Social Change and the Future of Violent Crime. In Ted Robert Gurr (ed.) Violence in
America, Vol. 1. Newbury Park, CA: Sage Publications, 1989, 235-250.
We have seen that crime is firmly rooted in many fundamental aspects of American life. Some
of those factors have been changing rapidly and some more slowly, but they all have
implications for the future. These implications are easiest to draw out for the most predictable
aspects of life in coming decades, those which involve demography. Almost all of those who
will be filling the high-risk age categories during the first decade of the twenty first century
have already been born: we know their numbers, and who they are. What they will do is less
predictable, but some research suggests they will engage in more and more serious acts of
criminal violence than generations in the immediate past. The influence of poverty, racial and
generational inequality, and family and community disorganization also seem clear, and while
it is less certain that those forces will worsen, there seem to be a few reasons to be
particularly sanguine about their near-term trends. Another factor is the apparently tenacious

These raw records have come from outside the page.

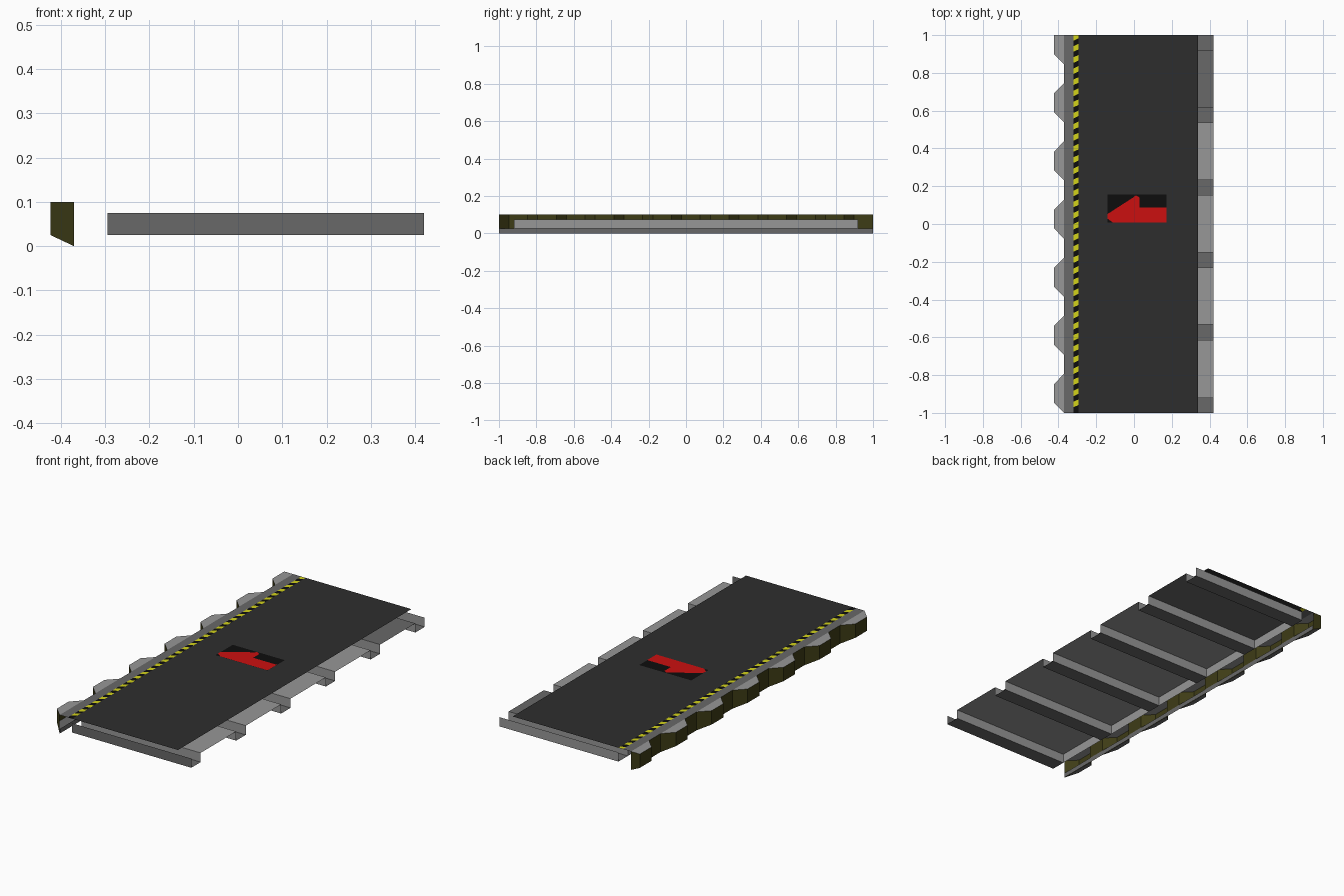
import bpy

if "Cube" in bpy.data.objects:
    bpy.data.objects.remove(bpy.data.objects["Cube"])


def material(name, r, g, b):
    m = bpy.data.materials.new(name)
    m.diffuse_color = (r, g, b, 1)
    m.use_nodes = True
    m.node_tree.nodes["Principled BSDF"].inputs["Base Color"].default_value = m.diffuse_color
    return m


LIGHT = material("light grey", 0.31, 0.31, 0.31)
MID = material("mid grey", 0.14, 0.14, 0.14)
DARK = material("deck charcoal", 0.027, 0.027, 0.027)
BLACK = material("black", 0.004, 0.004, 0.004)
YELLOW = material("yellow", 0.65, 0.65, 0.01)
RED = material("red", 0.6, 0.005, 0.005)
OLIVE = material("dark olive", 0.048, 0.045, 0.008)


def sheet(name, faces):
    """Build one object from (corner loop, material) pairs."""
    verts, polys, slots = [], [], []
    me = bpy.data.meshes.new(name)
    for loop, mat in faces:
        polys.append(list(range(len(verts), len(verts) + len(loop))))
        verts += loop
        if mat.name not in me.materials:
            me.materials.append(mat)
        slots.append(me.materials.find(mat.name))
    me.from_pydata(verts, [], polys)
    me.polygons.foreach_set("material_index", slots)
    ob = bpy.data.objects.new(name, me)
    bpy.context.collection.objects.link(ob)
    return ob


def flat(x0, x1, y0, y1, z, up=True):
    loop = [(x0, y0, z), (x1, y0, z), (x1, y1, z), (x0, y1, z)]
    return loop if up else loop[::-1]


def wall(a, b, z0, z1):
    """Vertical face above the plan line a-b, facing right of a->b."""
    return [(*a, z0), (*b, z0), (*b, z1), (*a, z1)]


# Main heights and lines
TOP, BEAM_TOP, BEAM_BOT = 0.1, 0.075, 0.025
CURB, TIP, FRAME, DECK_END, END = -0.37, -0.423, -0.295, 0.34, 0.42
STRIPE = -0.321

# Walking deck and grey edge strip
sheet("deck", [(flat(FRAME, DECK_END, -1, 1, TOP), DARK)])
sheet("edge_strip", [(flat(CURB, STRIPE, -1, 1, TOP), MID)])

# Hazard stripe: slanted yellow and black blocks, squared off at both ends
N, SLANT = 68, 0.012
faces = []
for i in range(N):
    y0, y1 = -1 + 2 * i / N, -1 + 2 * (i + 1) / N
    s0 = SLANT if i > 0 else 0
    s1 = SLANT if i < N - 1 else 0
    faces.append(([(STRIPE, y0, TOP), (FRAME, y0 + s0, TOP),
                   (FRAME, y1 + s1, TOP), (STRIPE, y1, TOP)],
                  YELLOW if i % 2 else BLACK))
sheet("hazard_stripe", faces)

# Scalloped curb: trapezoid bumps with sloped undersides
outline = [(CURB, -1)]
faces = []
for i in range(7):
    c = -0.897 + 0.3077 * i
    b0, t0, t1, b1 = c - 0.104, c - 0.05, c + 0.05, min(c + 0.104, 1)
    b0 = max(b0, -1)
    if i == 6:
        t1 = b1 = 1
    plan = [(CURB, b0), (TIP, t0), (TIP, t1), (CURB, b1)]
    top = [(x, y, TOP) for x, y in plan]
    bottom = [(x, y, 0 if x == CURB else BEAM_BOT) for x, y in plan]
    faces.append((top[::-1], LIGHT))
    faces.append((bottom, MID))
    for k in range(3):
        faces.append(([bottom[k + 1], bottom[k], top[k], top[k + 1]], OLIVE))
    # recessed wall before this bump
    if b0 > outline[-1][1] + 0.01:
        faces.append((wall((CURB, b0), outline[-1], 0, TOP), OLIVE))
    outline += plan
sheet("scalloped_curb", faces)
sheet("curb_lip", [(wall((CURB + 0.001, -1), (CURB + 0.001, 1), 0, BEAM_BOT), MID)])

# Cross beams: open-topped troughs under the deck
beams = [(-1, -0.92), (-0.615, -0.533), (-0.23, -0.15),
         (0.153, 0.233), (0.537, 0.618), (0.92, 1)]
for i, (y0, y1) in enumerate(beams):
    sheet(f"cross_beam_{i + 1}", [
        (flat(FRAME, END, y0, y1, BEAM_BOT, False), MID),
        (wall((FRAME, y0), (END, y0), BEAM_BOT, BEAM_TOP), MID if i == 0 else LIGHT),
        (wall((END, y1), (FRAME, y1), BEAM_BOT, BEAM_TOP), LIGHT)])

# Bay panels between the beams
for i in range(5):
    sheet(f"bay_panel_{i + 1}", [
        (flat(FRAME, END, beams[i][1], beams[i + 1][0], BEAM_TOP),
         MID if i == 4 else LIGHT)])

# Frame wall closing the inner ends of the bays
sheet("frame_wall", [(wall((FRAME, -0.92), (FRAME, 0.92), BEAM_BOT, BEAM_TOP), LIGHT)])

# Painted arrow marking on the deck
sheet("marking_plate", [(flat(-0.14, 0.172, 0.008, 0.155, TOP + 0.001), BLACK)])
arrow = [(-0.14, 0.053), (-0.14, 0.028), (-0.112, 0.008), (0.172, 0.008),
         (0.172, 0.087), (0.03, 0.087), (0.03, 0.14), (0.01, 0.152), (-0.005, 0.14)]
sheet("marking_arrow", [([(x, y, TOP + 0.002) for x, y in arrow], RED)])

criminality of Baby Boomers, who we saw may not drop out of crime as rapidly as anticipated.
Also, as long as race continues to track the distribution of other hardship and family
problems, the relative size of the youthful black population will add significantly to our

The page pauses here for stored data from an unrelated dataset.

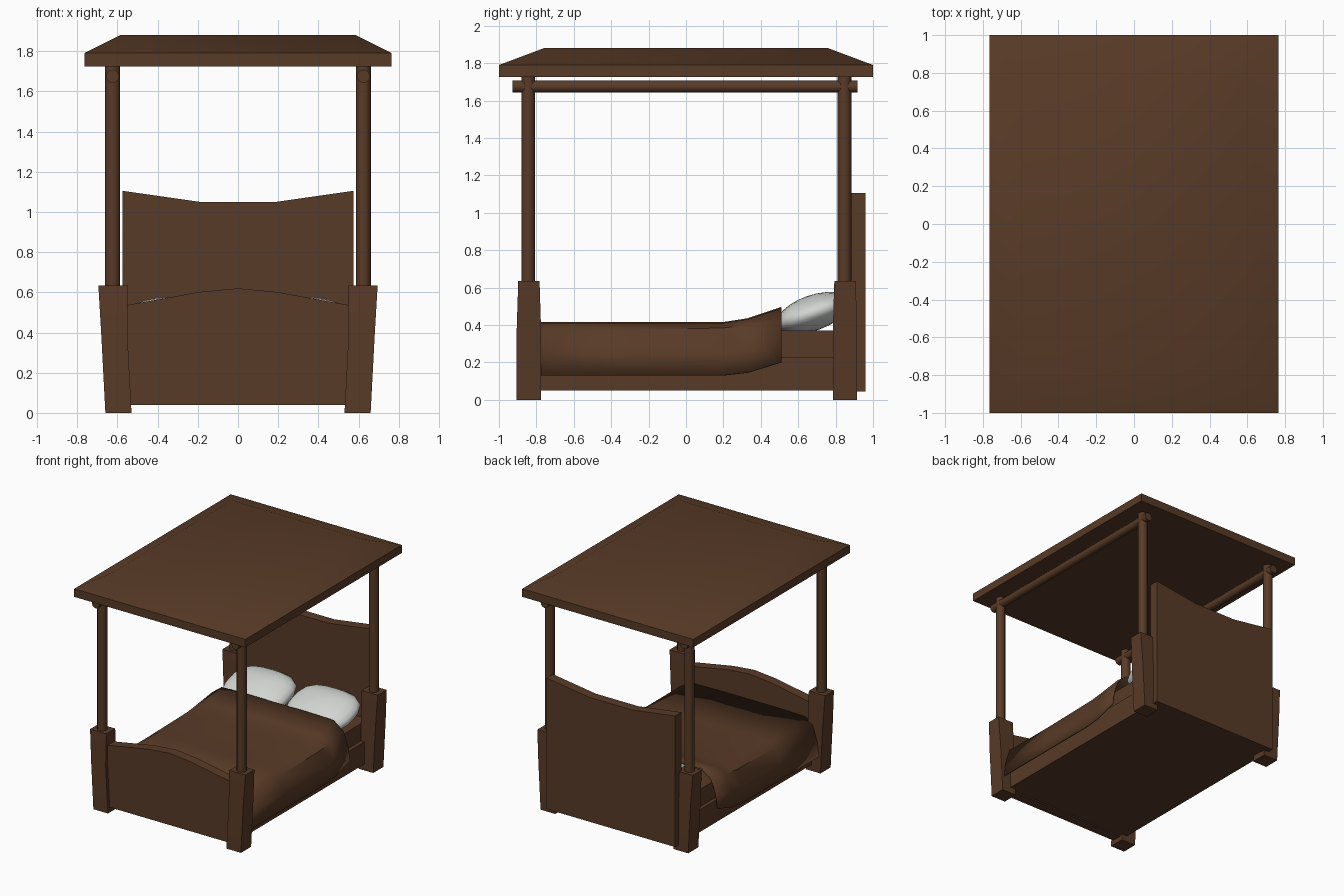
import bpy, bmesh, math
from mathutils import Matrix

if "Cube" in bpy.data.objects:
    bpy.data.objects.remove(bpy.data.objects["Cube"])


def material(name, rgb):
    m = bpy.data.materials.new(name)
    m.diffuse_color = (*rgb, 1)
    m.use_nodes = True
    m.node_tree.nodes["Principled BSDF"].inputs["Base Color"].default_value = m.diffuse_color
    return m


WOOD = material("dark brown", (0.098, 0.043, 0.020))
LINEN = material("pale grey", (0.64, 0.66, 0.64))


def finish(name, bm, mat, angle=35):
    bmesh.ops.recalc_face_normals(bm, faces=bm.faces)
    me = bpy.data.meshes.new(name)
    bm.to_mesh(me)
    bm.free()
    me.materials.append(mat)
    ob = bpy.data.objects.new(name, me)
    bpy.context.collection.objects.link(ob)
    bpy.ops.object.select_all(action='DESELECT')
    ob.select_set(True)
    bpy.context.view_layer.objects.active = ob
    bpy.ops.object.shade_smooth_by_angle(angle=math.radians(angle))
    return ob


def stack(name, levels, mat=WOOD):
    """Solid through rectangles (x0, x1, y0, y1, z), bottom to top."""
    bm = bmesh.new()
    rings = [[bm.verts.new(p) for p in ((a, c, z), (b, c, z), (b, d, z), (a, d, z))]
             for a, b, c, d, z in levels]
    for lo, hi in zip(rings, rings[1:]):
        for i in range(4):
            j = (i + 1) % 4
            bm.faces.new((lo[i], lo[j], hi[j], hi[i]))
    bm.faces.new(rings[0])
    bm.faces.new(rings[-1])
    return finish(name, bm, mat)


def board(name, top, z0, y0, y1):
    """Upright board: right half of the top edge, mirrored, with thickness in y."""
    edge = [(-x, z) for x, z in reversed(top) if x > 0] + top
    outline = [(edge[0][0], z0)] + edge + [(edge[-1][0], z0)]
    bm = bmesh.new()
    f = bm.faces.new([bm.verts.new((x, y0, z)) for x, z in outline])
    ext = bmesh.ops.extrude_face_region(bm, geom=[f])
    bmesh.ops.translate(bm, vec=(0, y1 - y0, 0),
                        verts=[v for v in ext["geom"] if isinstance(v, bmesh.types.BMVert)])
    return finish(name, bm, WOOD)


def cylinder(name, r, length, matrix):
    bm = bmesh.new()
    bmesh.ops.create_cone(bm, cap_ends=True, segments=12, radius1=r, radius2=r,
                          depth=length, matrix=matrix)
    return finish(name, bm, WOOD, 40)


# Canopy roof with sloping rim
stack("canopy", [(-.765, .765, -1, 1, 1.725), (-.765, .765, -1, 1, 1.79),
                 (-.585, .585, -.76, .76, 1.88)])

# Corner posts: leaning square base, round upper post, side rods
for sx, side in ((-1, "left"), (1, "right")):
    for yc, end in ((-.84, "front"), (.85, "back")):
        levels = []
        for xi, xo, h, z in ((.53, .66, .065, 0), (.55, .68, .065, .38), (.55, .695, .057, .635)):
            x0, x1 = sorted((sx * xi, sx * xo))
            levels.append((x0, x1, yc - h, yc + h, z))
        stack(f"{end}_{side}_post_base", levels)
        cylinder(f"{end}_{side}_post", .037, 1.14,
                 Matrix.Translation((sx * .624, yc - .003, 1.17)))
    cylinder(f"{side}_canopy_rod", .033, 1.845,
             Matrix.Translation((sx * .624, -.005, 1.675)) @ Matrix.Rotation(math.pi / 2, 4, 'X'))

# Head and foot boards
board("headboard", [(0, 1.05), (.19, 1.05), (.575, 1.105)], .045, .88, .96)
board("footboard", [(0, .62), (.19, .602), (.56, .535)], .04, -.88, -.80)

# Bed frame and mattress
stack("bed_frame", [(-.58, .58, -.82, .89, .05), (-.58, .58, -.82, .89, .23)])
stack("mattress", [(-.55, .55, -.80, .88, .23), (-.55, .55, -.80, .88, .37)])

# Blanket: draped sheet lofted along y, lifting at the pillow end
bm = bmesh.new()
rows = []
for y, top, shoulder, hem in ((-.80, .41, .37, .13), (-.3, .41, .37, .13), (.2, .41, .38, .13),
                              (.33, .43, .395, .145), (.51, .49, .42, .20)):
    half = [(.64, hem), (.625, (hem + shoulder) / 2), (.585, shoulder), (.50, top - .005), (.25, top)]
    prof = [(-x, z) for x, z in half] + [(0, top)] + half[::-1]
    rows.append([bm.verts.new((x, y, z)) for x, z in prof])
for a, b in zip(rows, rows[1:]):
    for i in range(len(a) - 1):
        bm.faces.new((a[i], a[i + 1], b[i + 1], b[i]))
if sum(f.normal.z for f in bm.faces) < 0:
    bmesh.ops.reverse_faces(bm, faces=bm.faces)
blanket = finish("blanket", bm, WOOD, 50)
mod = blanket.modifiers.new("thickness", 'SOLIDIFY')
mod.thickness = .012
mod.offset = 0

# Plump pillows leaning on the headboard
for sx, side in ((-1, "left"), (1, "right")):
    bm = bmesh.new()
    bmesh.ops.create_uvsphere(bm, u_segments=20, v_segments=12, radius=1)
    for v in bm.verts:
        # square off the outline
        r = math.hypot(v.co.x, v.co.y)
        if r > 1e-6:
            k = (abs(v.co.x / r) ** 3 + abs(v.co.y / r) ** 3) ** (-1 / 3)
            v.co.x *= k
            v.co.y *= k
    bmesh.ops.transform(bm, verts=bm.verts, matrix=Matrix.Translation((sx * .285, .68, .465))
                        @ Matrix.Rotation(math.radians(19), 4, 'X')
                        @ Matrix.Diagonal((.275, .205, .095, 1)))
    finish(f"{side}_pillow", bm, LINEN, 60)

expectations concerning future rates of crime. None of these projections take into account the
growth of the Hispanic population. Hispanics experience many of the problems facing
American blacks. On the other hand, we also saw evidence above of worsening economic
conditions and family disorganization among whites as well as blacks and Hispanics. They all
face declining real wages, increasingly below the poverty line, and show evidence of family
disruption. The diffusion of hardship and disorganization throughout the population will
multiply its effects on crime.